The uncertainty faced by Johnathon Carrington, who was interviewed for the June 17 front-page article “College-bound D.C. grads pack hopes and fears,” is unfortunately all too common. Higher education is supposed to be a jarring experience for even the best-prepared entrant, but Mr. Carrington and countless other prospective college students are at the mercy of an education system that demands myriad standardized tests to ensure public schools are “accountable.”

The culture of testing is a travesty of modern education: Instead of guaranteeing students’ development, it simply turns them into instruments by which a school ensures its own survival. It is therefore unsurprising that those students are inadequately equipped to cope with the academic pressure of college. There is a fundamental mismatch between the academic values of many schools and those of college. One seeks to impart analytical curiosity, while the other hopes students limp through the next round of tests.

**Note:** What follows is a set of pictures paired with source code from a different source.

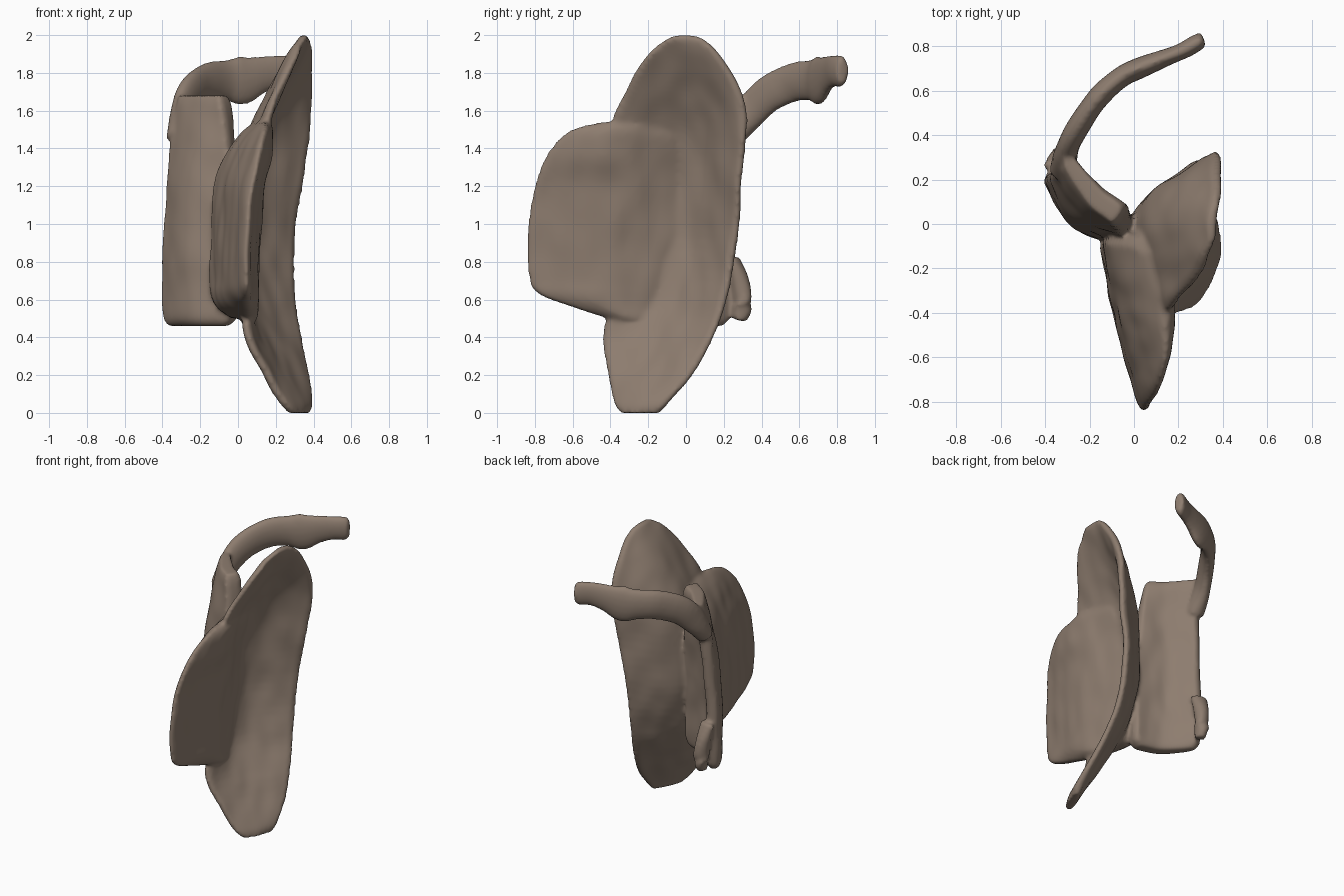
import bpy, bmesh, math
from mathutils import Vector, noise

if "Cube" in bpy.data.objects:
    bpy.data.objects.remove(bpy.data.objects["Cube"])

mat = bpy.data.materials.new("taupe_brown")
mat.use_nodes = True
colour = (0.27, 0.205, 0.16, 1)
mat.diffuse_color = colour
bsdf = mat.node_tree.nodes["Principled BSDF"]
bsdf.inputs["Base Color"].default_value = colour
bsdf.inputs["Roughness"].default_value = 0.8


def spline(points, count):
    """Resample a list of equal-length tuples along a smooth curve."""
    pts = [Vector(p) for p in points]
    last = len(pts) - 1
    out = []
    for k in range(count):
        s = k / (count - 1) * last
        i = min(int(s), last - 1)
        t = s - i
        b, c = pts[i], pts[i + 1]
        a = pts[i - 1] if i else b * 2 - c
        d = pts[i + 2] if i + 2 <= last else c * 2 - b
        out.append((b * 2 + (c - a) * t + (a * 2 - b * 5 + c * 4 - d) * t * t
                    + (b * 3 - a - c * 3 + d) * t ** 3) / 2)
    return out


def loft(name, rings):
    """Skin a stack of closed rings and cap both ends."""
    bm = bmesh.new()
    loops = [[bm.verts.new(p) for p in ring] for ring in rings]
    n = len(loops[0])
    for lo, hi in zip(loops, loops[1:]):
        for i in range(n):
            j = (i + 1) % n
            bm.faces.new((lo[i], lo[j], hi[j], hi[i]))
    bm.faces.new(loops[0][::-1])
    bm.faces.new(loops[-1])
    bmesh.ops.recalc_face_normals(bm, faces=bm.faces)
    bmesh.ops.triangulate(bm, faces=[f for f in bm.faces if len(f.verts) > 4])
    mesh = bpy.data.meshes.new(name)
    bm.to_mesh(mesh)
    bm.free()
    mesh.materials.append(mat)
    obj = bpy.data.objects.new(name, mesh)
    bpy.context.collection.objects.link(obj)
    return obj


def sheet(name, sections, halves, rows=60, cols=24):
    """Upright curved sheet: sections are (z, thickness scale, then three x, y pairs)."""
    rings = []
    for row in spline(sections, rows):
        z, scale = row[0], row[1]
        path = spline([(row[2 + 2 * i], row[3 + 2 * i], h * scale)
                       for i, h in enumerate(halves)], cols)
        side_a, side_b = [], []
        for i, p in enumerate(path):
            d = path[min(i + 1, cols - 1)] - path[max(i - 1, 0)]
            nrm = Vector((-d.y, d.x, 0)).normalized()
            ripple = 0.012 * noise.noise(Vector((p.x * 9, p.y * 9, z * 5)))
            rim = 0.5 if i in (0, cols - 1) else 1
            mid = Vector((p.x, p.y, z)) + nrm * ripple
            side_a.append(mid + nrm * p.z * rim)
            side_b.append(mid - nrm * p.z * rim)
        rings.append(side_a + side_b[::-1])
    return loft(name, rings)


def tube(name, path, half_width, rows=40, cols=16):
    """Flattened bar along a path of (x, y, z, half height)."""
    pts = spline(path, rows)
    rings = []
    for i, p in enumerate(pts):
        d = pts[min(i + 1, rows - 1)] - pts[max(i - 1, 0)]
        side = Vector((d.y, -d.x, 0)).normalized()
        d3 = Vector(d[:3]).normalized()
        up = side.cross(d3)
        w = half_width * (1.4 - 0.6 * i / rows + 0.2 * noise.noise(Vector(p[:3]) * 7))
        rings.append([Vector(p[:3]) + side * w * math.cos(a) + up * p[3] * math.sin(a)
                      for a in (math.tau * k / cols for k in range(cols))])
    return loft(name, rings)


# Tall cupped blade, flaring out at the top and at the foot
blade = sheet("blade", [
    (0, .8, .27, -.34, .32, -.25, .37, -.14),
    (0.06, 1, .23, -.38, .3, -.24, .38, -.09),
    (0.2, 1, .15, -.41, .23, -.2, .37, .03),
    (0.4, 1, .05, -.44, .13, -.13, .33, .14),
    (0.6, 1, .04, -.4, .06, -.06, .3, .21),
    (0.85, 1, .05, -.4, .03, 0, .29, .26),
    (1.1, 1, .06, -.4, .03, .02, .32, .28),
    (1.35, 1, .11, -.4, .065, .04, .36, .3),
    (1.55, 1, .16, -.39, .13, .04, .38, .32),
    (1.7, 1, .21, -.32, .205, .04, .385, .29),
    (1.82, 1, .26, -.26, .26, .03, .38, .23),
    (1.92, .9, .31, -.18, .31, 0, .375, .16),
    (1.98, .7, .34, -.1, .345, 0, .365, .09),
    (2, .4, .35, -.05, .35, 0, .355, .03),
], (.025, .04, .025))

# Broad wedge-shaped fin pointing forward, flush with the blade
fin = sheet("front_fin", [
    (0.5, .5, .05, -.42, .05, -.3, .01, -.1),
    (0.56, .85, .05, -.6, .02, -.38, -.04, -.07),
    (0.63, 1, .05, -.78, .01, -.42, -.06, -.05),
    (0.72, 1, .045, -.83, .01, -.42, -.06, -.05),
    (0.95, 1, .045, -.84, .02, -.42, -.055, -.04),
    (1.2, 1, .075, -.8, .045, -.42, -.035, -.03),
    (1.36, .9, .11, -.74, .09, -.42, .005, -.04),
    (1.46, .7, .13, -.66, .12, -.4, .05, -.06),
    (1.51, .5, .14, -.58, .135, -.37, .085, -.1),
    (1.54, .3, .15, -.45, .14, -.33, .12, -.1),
], (.018, .1, .1))

# Side plate swinging back on the right, rooted in the blade
plate = sheet("side_plate", [
    (0.46, .6, -.05, -.03, -.22, .03, -.36, .19),
    (0.52, 1, -.01, -.04, -.23, .03, -.38, .22),
    (0.75, 1, -.01, -.04, -.24, .03, -.385, .23),
    (1, 1, -.01, -.03, -.235, .04, -.375, .23),
    (1.3, 1, -.02, -.01, -.215, .07, -.35, .25),
    (1.46, 1, -.03, .01, -.195, .09, -.335, .26),
    (1.62, 1, -.05, .03, -.175, .115, -.31, .28),
    (1.68, .7, -.07, .04, -.175, .12, -.3, .29),
], (.06, .058, .04))

# Hooked arm curling behind, and the small knob on the plate rim
arm = tube("hooked_arm", [
    (-.32, .24, 1.45, .06), (-.3, .34, 1.59, .09), (-.25, .44, 1.69, .1),
    (-.16, .57, 1.75, .105), (-.06, .66, 1.76, .11), (.02, .7, 1.76, .13),
    (.12, .74, 1.79, .1), (.22, .78, 1.81, .085), (.29, .82, 1.81, .085),
    (.315, .83, 1.81, .06)], .042)
knob = tube("rim_knob", [
    (-.35, .25, .82, .03), (-.34, .285, .7, .05), (-.33, .3, .57, .055),
    (-.33, .28, .49, .04)], .04)

# Fuse the parts into one softly blended body
bpy.ops.object.select_all(action='DESELECT')
for part in (fin, plate, arm, knob, blade):
    part.select_set(True)
bpy.context.view_layer.objects.active = blade
bpy.ops.object.join()
blade.name = "finned_shell"
remesh = blade.modifiers.new("fuse", 'REMESH')
remesh.mode = 'VOXEL'
remesh.voxel_size = 0.013
remesh.use_smooth_shade = True
soften = blade.modifiers.new("soften", 'SMOOTH')
soften.factor = 0.5
soften.iterations = 6
bpy.ops.object.shade_smooth()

The effort to impose rigorous standards on our schools is hurting students. Governments need to give educators space to teach students how to think critically. Let principals ensure that students are ready for the next intellectual challenge rather than the next test.

Tom Abbasi, Washington